◆ **TASK DESCRIPTION**
Some entries follow. Reproduce exactly the lines starting at the one with "pts = [math.pi" and stopping after the one with "bars += [[outer[i], outer[i".

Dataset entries
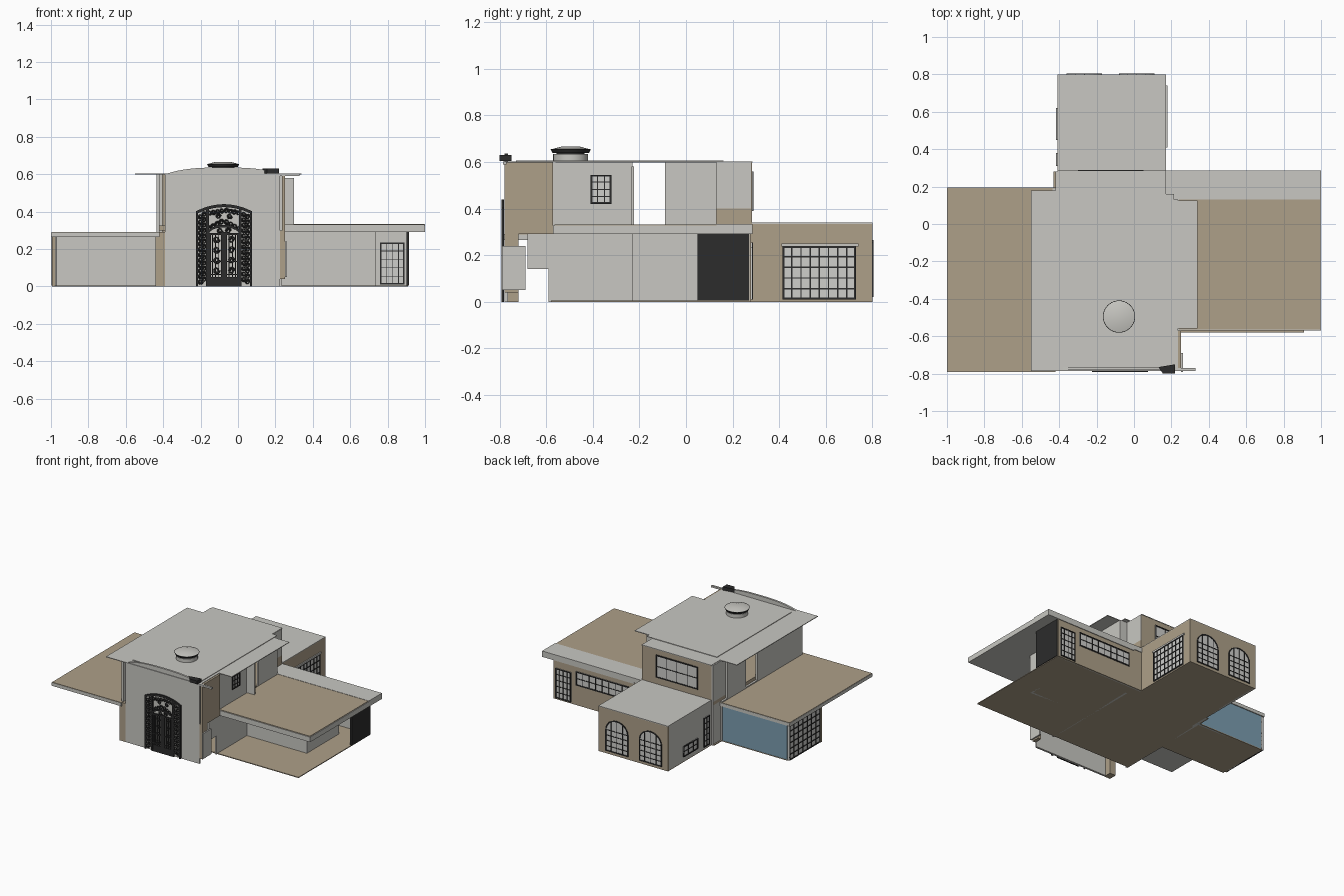
import bpy, bmesh, math

cube = bpy.data.objects.get("Cube")
if cube:
    bpy.data.objects.remove(cube, do_unlink=True)


def material(name, rgb):
    m = bpy.data.materials.new(name)
    m.use_nodes = True
    m.diffuse_color = (*rgb, 1)
    m.node_tree.nodes["Principled BSDF"].inputs["Base Color"].default_value = (*rgb, 1)
    return m


GREY = material("grey plaster", (0.58, 0.575, 0.54))
TAN = material("tan render", (0.42, 0.35, 0.25))
BLACK = material("black iron", (0.025, 0.025, 0.025))
BLUE = material("blue wall", (0.2, 0.34, 0.44))
GLASS = material("pale glass", (0.62, 0.62, 0.6))


def prisms(name, mat, polys, axis, p0, p1):
    """Extrude 2D outlines along an axis from p0 to p1."""
    place = {"x": lambda u, v, p: (p, u, v), "y": lambda u, v, p: (u, p, v),
             "z": lambda u, v, p: (u, v, p)}[axis]
    bm = bmesh.new()
    for poly in polys:
        near = [bm.verts.new(place(u, v, p0)) for u, v in poly]
        far = [bm.verts.new(place(u, v, p1)) for u, v in poly]
        bm.faces.new(near)
        bm.faces.new(far)
        for i in range(len(poly)):
            j = (i + 1) % len(poly)
            bm.faces.new((near[i], near[j], far[j], far[i]))
    bmesh.ops.recalc_face_normals(bm, faces=bm.faces)
    mesh = bpy.data.meshes.new(name)
    bm.to_mesh(mesh)
    bm.free()
    mesh.materials.append(mat)
    ob = bpy.data.objects.new(name, mesh)
    bpy.context.collection.objects.link(ob)
    return ob


def rect(u0, u1, v0, v1):
    return [(u0, v0), (u1, v0), (u1, v1), (u0, v1)]


def box(name, mat, x0, x1, y0, y1, z0, z1):
    return prisms(name, mat, [rect(x0, x1, y0, y1)], "z", z0, z1)


def window(name, axis, pos, u0, u1, z0, z1, cols, rows, rise=0, bar=0.004, frame=0.008):
    """Glazed grid that shows on both sides of its wall; rise gives an arched head."""
    mid, half = (u0 + u1) / 2, (u1 - u0) / 2

    def head(u):
        return z1 + rise * math.sqrt(max(0, 1 - ((u - mid) / half) ** 2))

    def arc(inset):
        pts = [math.pi * i / 12 for i in range(13)]
        return [(mid + (half - inset) * math.cos(a), z1 + (rise - inset) * math.sin(a)) for a in pts]

    outline = [(u0, z0), (u1, z0)] + (arc(0) if rise else [(u1, z1), (u0, z1)])
    if rise:
        outline = [(u0, z0), (u1, z0)] + arc(0)
    prisms(name + "_glass", GLASS, [outline], axis, pos - 0.011, pos + 0.011)
    bars = [rect(u0, u0 + frame, z0, z1), rect(u1 - frame, u1, z0, z1), rect(u0, u1, z0, z0 + frame)]
    if rise:
        outer, inner = arc(0), arc(frame)
        bars += [[outer[i], outer[i + 1], inner[i + 1], inner[i]] for i in range(12)]
    else:
        bars.append(rect(u0, u1, z1 - frame, z1))
    for i in range(1, cols):
        u = u0 + (u1 - u0) * i / cols
        bars.append(rect(u - bar / 2, u + bar / 2, z0, head(u)))
    for i in range(1, rows + (1 if rise else 0)):
        z = z0 + (z1 - z0) * i / rows
        bars.append(rect(u0, u1, z - bar / 2, z + bar / 2))
    prisms(name + "_bars", BLACK, bars, axis, pos - 0.015, pos + 0.015)


# Floors
box("main_floor", TAN, -0.43, 0.91, -0.58, 0.28, 0, 0.006)
box("rear_room_floor", TAN, -0.41, 0.17, 0.28, 0.8, 0, 0.006)
box("left_wing_floor", TAN, -0.98, -0.43, -0.22, 0.19, 0, 0.006)

# Entrance facade with a shallow arched top
steps = [-0.39 + 0.615 * i / 20 for i in range(21)]
crown = [(x, 0.6 + 0.036 * (1 - min(1, abs(x + 0.08) / 0.31) ** 3)) for x in reversed(steps)]
prisms("entrance_facade", GREY, [[(-0.39, 0), (0.225, 0)] + crown], "y", -0.78, -0.765)
box("left_front_pier", TAN, -0.44, -0.39, -0.78, -0.72, 0, 0.29)
box("right_front_pier", TAN, 0.225, 0.25, -0.78, -0.72, 0.04, 0.3)
box("right_front_panel", GREY, 0.252, 0.262, -0.79, -0.69, 0.05, 0.24)
box("right_hanging_panel", GREY, 0.22, 0.235, -0.68, -0.58, 0.14, 0.3)

# Entrance door: surround, leaves and ironwork
DX, DY = -0.075, -0.78


def door_head(x, drop=0.0):
    return 0.44 - drop - 0.038 * ((x - DX) / 0.15) ** 2


def door_arch(half, z_side, rise, n=12):
    return [(DX + half * math.cos(math.pi * i / n), z_side + rise * math.sin(math.pi * i / n))
            for i in range(n + 1)]


xs = [DX - 0.15 + 0.3 * i / 12 for i in range(13)]
iron = [[(a, door_head(a)), (b, door_head(b)), (b, door_head(b, 0.016)), (a, door_head(a, 0.016))]
        for a, b in zip(xs, xs[1:])]
for s in (-1, 1):
    for off, width, top in ((0.144, 0.012, 0.402), (0.088, 0.014, 0.42), (0.008, 0.014, 0.29),
                            (0.075, 0.01, 0.28), (0.028, 0.005, 0.28), (0.045, 0.006, 0.28), (0.062, 0.005, 0.28)):
        x = DX + s * off
        iron.append(rect(x - width / 2, x + width / 2, 0, top))
for z, h in ((0, 0.012), (0.06, 0.008), (0.13, 0.006), (0.275, 0.01)):
    iron.append(rect(DX - 0.09, DX + 0.09, z, z + h))
iron.append(rect(DX - 0.08, DX + 0.08, 0.012, 0.05))
outer, inner = door_arch(0.09, 0.28, 0.05), door_arch(0.08, 0.28, 0.036)
iron += [[outer[i], outer[i + 1], inner[i + 1], inner[i]] for i in range(12)]
prisms("door_ironwork", BLACK, iron, "y", DY - 0.012, DY - 0.002)

scrolls = bpy.data.curves.new("door_scrolls", "CURVE")
scrolls.dimensions = "3D"
scrolls.bevel_depth = 0.0035
scrolls.bevel_resolution = 0


def scroll(cx, cz, r, turns=1.6, hand=1):
    sp = scrolls.splines.new("POLY")
    n = 18
    sp.points.add(n - 1)
    for i, p in enumerate(sp.points):
        t = i / (n - 1)
        a, rad = hand * turns * 2 * math.pi * t, r * (1 - 0.7 * t)
        p.co = (cx + rad * math.cos(a), DY - 0.007, cz + rad * math.sin(a), 1)


for s in (-1, 1):
    for i in range(13):
        scroll(DX + s * 0.126, 0.025 + i * 0.029, 0.014, hand=s)
        scroll(DX + s * 0.106, 0.038 + i * 0.029, 0.013, hand=-s)
    for i in range(4):
        scroll(DX + s * 0.04, 0.085 + i * 0.055, 0.018, hand=s)
        scroll(DX + s * (0.012 + 0.022 * i), 0.405 - 0.004 * i, 0.013, hand=s)
        scroll(DX + s * (0.014 + 0.022 * i), 0.345 - 0.012 * i, 0.015, hand=-s)
    scroll(DX + s * 0.022, 0.298, 0.016, hand=s)
    scroll(DX + s * 0.03, 0.375, 0.014, hand=-s)
scrolls.materials.append(BLACK)
bpy.context.collection.objects.link(bpy.data.objects.new("door_scrolls", scrolls))

# Central walls, lower and upper storey
for side, x in (("left", -0.435), ("right", 0.22)):
    box(side + "_lower_wall", GREY, x, x + 0.015, -0.59, 0.19, 0, 0.3)
    box(side + "_upper_front_wall", GREY, x, x + 0.015, -0.765, -0.23, 0.29, 0.6)
    box(side + "_upper_rear_wall", GREY, x, x + 0.015, -0.09, 0.13, 0.29, 0.6)
box("left_rear_return", GREY, -0.42, -0.405, 0.13, 0.28, 0.0, 0.6)
box("right_rear_return", GREY, 0.16, 0.172, 0.13, 0.28, 0.4, 0.6)
box("right_rear_return_base", TAN, 0.16, 0.172, 0.13, 0.28, 0.3, 0.4)
box("right_rear_link", GREY, 0.16, 0.235, 0.12, 0.132, 0.3, 0.6)
box("right_upper_cladding", TAN, 0.235, 0.25, -0.78, -0.57, 0.29, 0.6)
box("right_fin", GREY, 0.235, 0.3, -0.235, -0.223, 0.33, 0.58)
box("upper_rear_wall", TAN, -0.41, 0.17, 0.268, 0.283, 0.29, 0.6)
box("upper_floor", TAN, -0.42, 0.22, -0.59, 0.27, 0.3, 0.325)
window("upper_side_window", "x", 0.228, -0.41, -0.32, 0.42, 0.545, 3, 4)
window("upper_rear_window", "y", 0.275, -0.3, 0.05, 0.39, 0.56, 4, 2)

# Main roof sheet with raised panel
prisms("main_roof", GREY, [[(-0.55, -0.785), (0.235, -0.785), (0.235, -0.56), (0.34, -0.56), (0.34, 0.125),
                            (0.17, 0.125), (0.17, 0.285), (-0.41, 0.285), (-0.41, 0.18), (-0.55, 0.18)]],
       "z", 0.598, 0.603)
box("roof_panel", GREY, -0.37, 0.215, -0.73, 0.16, 0.603, 0.607)
prisms("roof_corner_flashing", BLACK, [[(0.13, -0.765), (0.155, -0.8), (0.22, -0.8), (0.22, -0.75)]],
       "z", 0.605, 0.63)
box("roof_corner_ledge", GREY, 0.22, 0.33, -0.785, -0.77, 0.59, 0.603)


# Rooftop skylight
def disc(name, mat, r0, r1, z0, z1):
    bpy.ops.mesh.primitive_cone_add(vertices=40, radius1=r0, radius2=r1, depth=z1 - z0,
                                    location=(-0.08, -0.495, (z0 + z1) / 2))
    ob = bpy.context.object
    ob.name = name
    ob.data.materials.append(mat)
    bpy.ops.object.shade_smooth_by_angle()


disc("skylight_drum", GREY, 0.075, 0.075, 0.6, 0.634)
disc("skylight_rim", BLACK, 0.078, 0.086, 0.638, 0.655)
disc("skylight_cap", GREY, 0.083, 0.04, 0.655, 0.666)
disc("skylight_neck", BLACK, 0.06, 0.06, 0.63, 0.64)

# Right wing: canopy roof, rear wall, inner room and glazing
box("right_roof_slab", GREY, 0.235, 1, -0.57, 0.285, 0.29, 0.328)
box("right_roof_top", TAN, 0.24, 0.995, -0.565, 0.13, 0.328, 0.332)
box("right_roof_rear_strip", GREY, 0.165, 1, 0.13, 0.285, 0.3, 0.334)
box("right_rear_wall", TAN, 0.17, 0.91, 0.272, 0.28, 0, 0.3)
box("right_rear_lining", GREY, 0.17, 0.91, 0.264, 0.272, 0, 0.29)
box("right_side_screen", BLACK, 0.9, 0.915, 0.05, 0.27, 0.005, 0.29)
box("inner_room_front", GREY, 0.235, 0.73, -0.23, -0.215, 0, 0.29)
box("inner_room_side", GREY, 0.72, 0.735, -0.23, 0.15, 0, 0.29)
window("right_rear_window", "y", 0.272, 0.76, 0.89, 0.01, 0.235, 4, 5)
window("right_strip_window", "y", 0.272, 0.28, 0.72, 0.15, 0.255, 8, 2)

# Rear room with arched windows
box("rear_room_back", TAN, -0.41, 0.17, 0.785, 0.8, 0, 0.335)
box("rear_room_right", TAN, 0.155, 0.17, 0.28, 0.79, 0, 0.335)
box("rear_room_left", GREY, -0.41, -0.395, 0.28, 0.79, 0, 0.335)
box("rear_room_roof", GREY, -0.41, 0.17, 0.28, 0.8, 0.333, 0.34)
for i, u in enumerate((-0.36, -0.08)):
    window(f"arched_window_{i + 1}", "y", 0.79, u, u + 0.19, 0.02, 0.18, 4, 4, rise=0.085)
window("rear_room_right_window", "x", 0.163, 0.415, 0.73, 0.01, 0.24, 8, 5, bar=0.006)
box("rear_room_right_lintel", GREY, 0.168, 0.178, 0.41, 0.74, 0.238, 0.25)
window("rear_room_low_window", "x", -0.403, 0.45, 0.62, 0.04, 0.12, 3, 2)
window("rear_room_tall_window", "x", -0.403, 0.31, 0.38, 0.02, 0.24, 2, 5)

# Left wing: canopy roof, blue rear wall and glazed side
box("left_roof_slab", GREY, -1, -0.42, -0.79, 0.195, 0.265, 0.289)
box("left_roof_top", TAN, -0.998, -0.42, -0.788, 0.193, 0.289, 0.292)
box("left_rear_wall", BLUE, -0.975, -0.41, 0.18, 0.188, 0, 0.268)
box("left_rear_lining", GREY, -0.975, -0.41, 0.172, 0.18, 0, 0.268)
box("left_side_post", TAN, -0.995, -0.975, -0.2, -0.18, 0, 0.268)
window("left_side_window", "x", -0.982, -0.18, 0.186, 0.004, 0.266, 7, 6, bar=0.006)
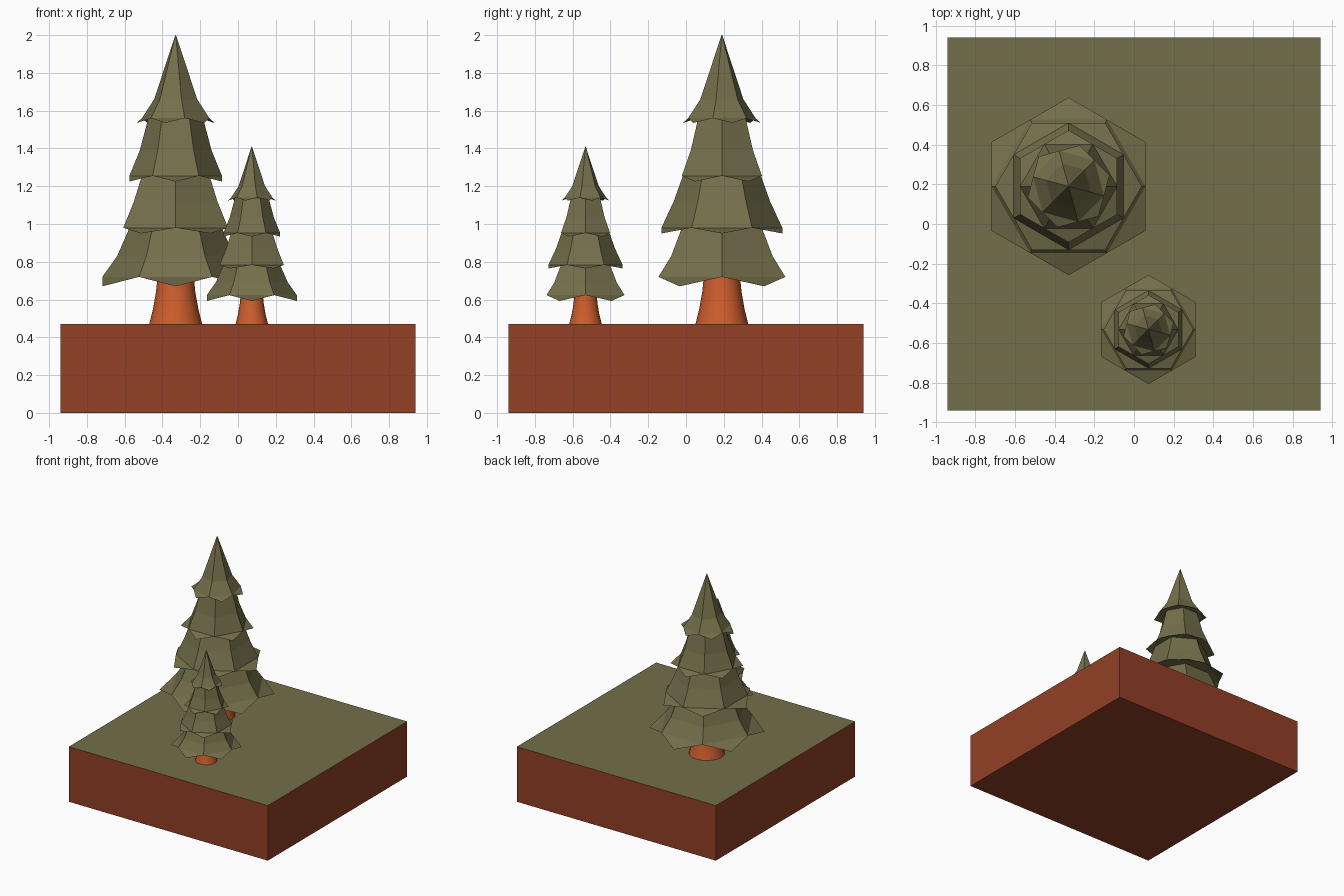
import bpy, bmesh, math
from mathutils import Vector

if "Cube" in bpy.data.objects:
    bpy.data.objects.remove(bpy.data.objects["Cube"])


def material(name, rgb):
    m = bpy.data.materials.new(name)
    m.diffuse_color = (*rgb, 1)
    m.use_nodes = True
    m.node_tree.nodes["Principled BSDF"].inputs["Base Color"].default_value = m.diffuse_color
    return m


GREEN = material("olive green", (0.175, 0.158, 0.070))
SOIL = material("soil brown", (0.29, 0.050, 0.019))
BARK = material("bark orange", (0.62, 0.110, 0.025))
GROUND = 0.47


def finish(bm, name, *mats):
    mesh = bpy.data.meshes.new(name)
    bm.to_mesh(mesh)
    bm.free()
    for m in mats:
        mesh.materials.append(m)
    ob = bpy.data.objects.new(name, mesh)
    bpy.context.collection.objects.link(ob)
    return ob


def ring(bm, r, z, n, turn=0.0):
    return [bm.verts.new((r * math.cos(turn + i * math.tau / n),
                          r * math.sin(turn + i * math.tau / n), z)) for i in range(n)]


def bridge(bm, a, b):
    n = len(a)
    return [bm.faces.new((a[i], a[(i + 1) % n], b[(i + 1) % n], b[i])) for i in range(n)]


# Ground block: grass on the upward face, soil elsewhere
bm = bmesh.new()
bmesh.ops.create_cube(bm, size=1)
for v in bm.verts:
    v.co = Vector((v.co.x * 1.88, v.co.y * 1.88, (v.co.z + 0.5) * GROUND))
bm.normal_update()
for f in bm.faces:
    f.material_index = 1 if f.normal.z > 0.5 else 0
finish(bm, "ground_block", SOIL, GREEN)

# Foliage tiers: turn in degrees, droop of the points, (radius, height) from rim to top
TIERS = [
    (0, 0.05, [(0.388, 0.72), (0.31, 0.83), (0.24, 0.99), (0.20, 1.06)]),
    (30, 0.03, [(0.32, 0.98), (0.255, 1.12), (0.205, 1.26), (0.17, 1.33)]),
    (0, 0.03, [(0.245, 1.255), (0.19, 1.39), (0.145, 1.56), (0.11, 1.64)]),
    (45, 0.025, [(0.185, 1.56), (0.118, 1.66), (0.002, 2.0)]),
]


def foliage_tier(bm, turn, droop, profile):
    turn = math.radians(turn)
    rings = [ring(bm, r, z - GROUND, 6, turn) for r, z in profile]
    for a, b in zip(rings, rings[1:]):
        bridge(bm, a, b)
    bm.faces.new(rings[-1])
    bm.faces.new(rings[0][::-1])
    # Drooping triangular points between the rim corners
    r, z = profile[0]
    tips = ring(bm, r / math.cos(math.pi / 6), z - droop - GROUND, 6, turn + math.pi / 6)
    for i in range(6):
        bm.faces.new((rings[0][i], tips[i], rings[0][(i + 1) % 6]))


def tree(name, x, y, scale):
    # Flared trunk
    bm = bmesh.new()
    trunk = [(0.14, 0.0), (0.12, 0.08), (0.104, 0.17), (0.094, 0.27), (0.09, 0.4)]
    rings = [ring(bm, r, z, 16) for r, z in trunk]
    for a, b in zip(rings, rings[1:]):
        for f in bridge(bm, a, b):
            f.smooth = True
    bm.faces.new(rings[0][::-1])
    bm.faces.new(rings[-1])
    parts = [finish(bm, name + "_trunk", BARK)]
    # Stacked needle skirts
    bm = bmesh.new()
    for t in TIERS:
        foliage_tier(bm, *t)
    parts.append(finish(bm, name + "_foliage", GREEN))
    for p in parts:
        p.location = (x, y, GROUND)
        p.scale = (scale,) * 3


tree("large_tree", -0.33, 0.19, 1.0)
tree("small_tree", 0.073, -0.532, 0.614)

◆ **EXERCISE OUTPUT**
        pts = [math.pi * i / 12 for i in range(13)]
        return [(mid + (half - inset) * math.cos(a), z1 + (rise - inset) * math.sin(a)) for a in pts]

    outline = [(u0, z0), (u1, z0)] + (arc(0) if rise else [(u1, z1), (u0, z1)])
    if rise:
        outline = [(u0, z0), (u1, z0)] + arc(0)
    prisms(name + "_glass", GLASS, [outline], axis, pos - 0.011, pos + 0.011)
    bars = [rect(u0, u0 + frame, z0, z1), rect(u1 - frame, u1, z0, z1), rect(u0, u1, z0, z0 + frame)]
    if rise:
        outer, inner = arc(0), arc(frame)
        bars += [[outer[i], outer[i + 1], inner[i + 1], inner[i]] for i in range(12)]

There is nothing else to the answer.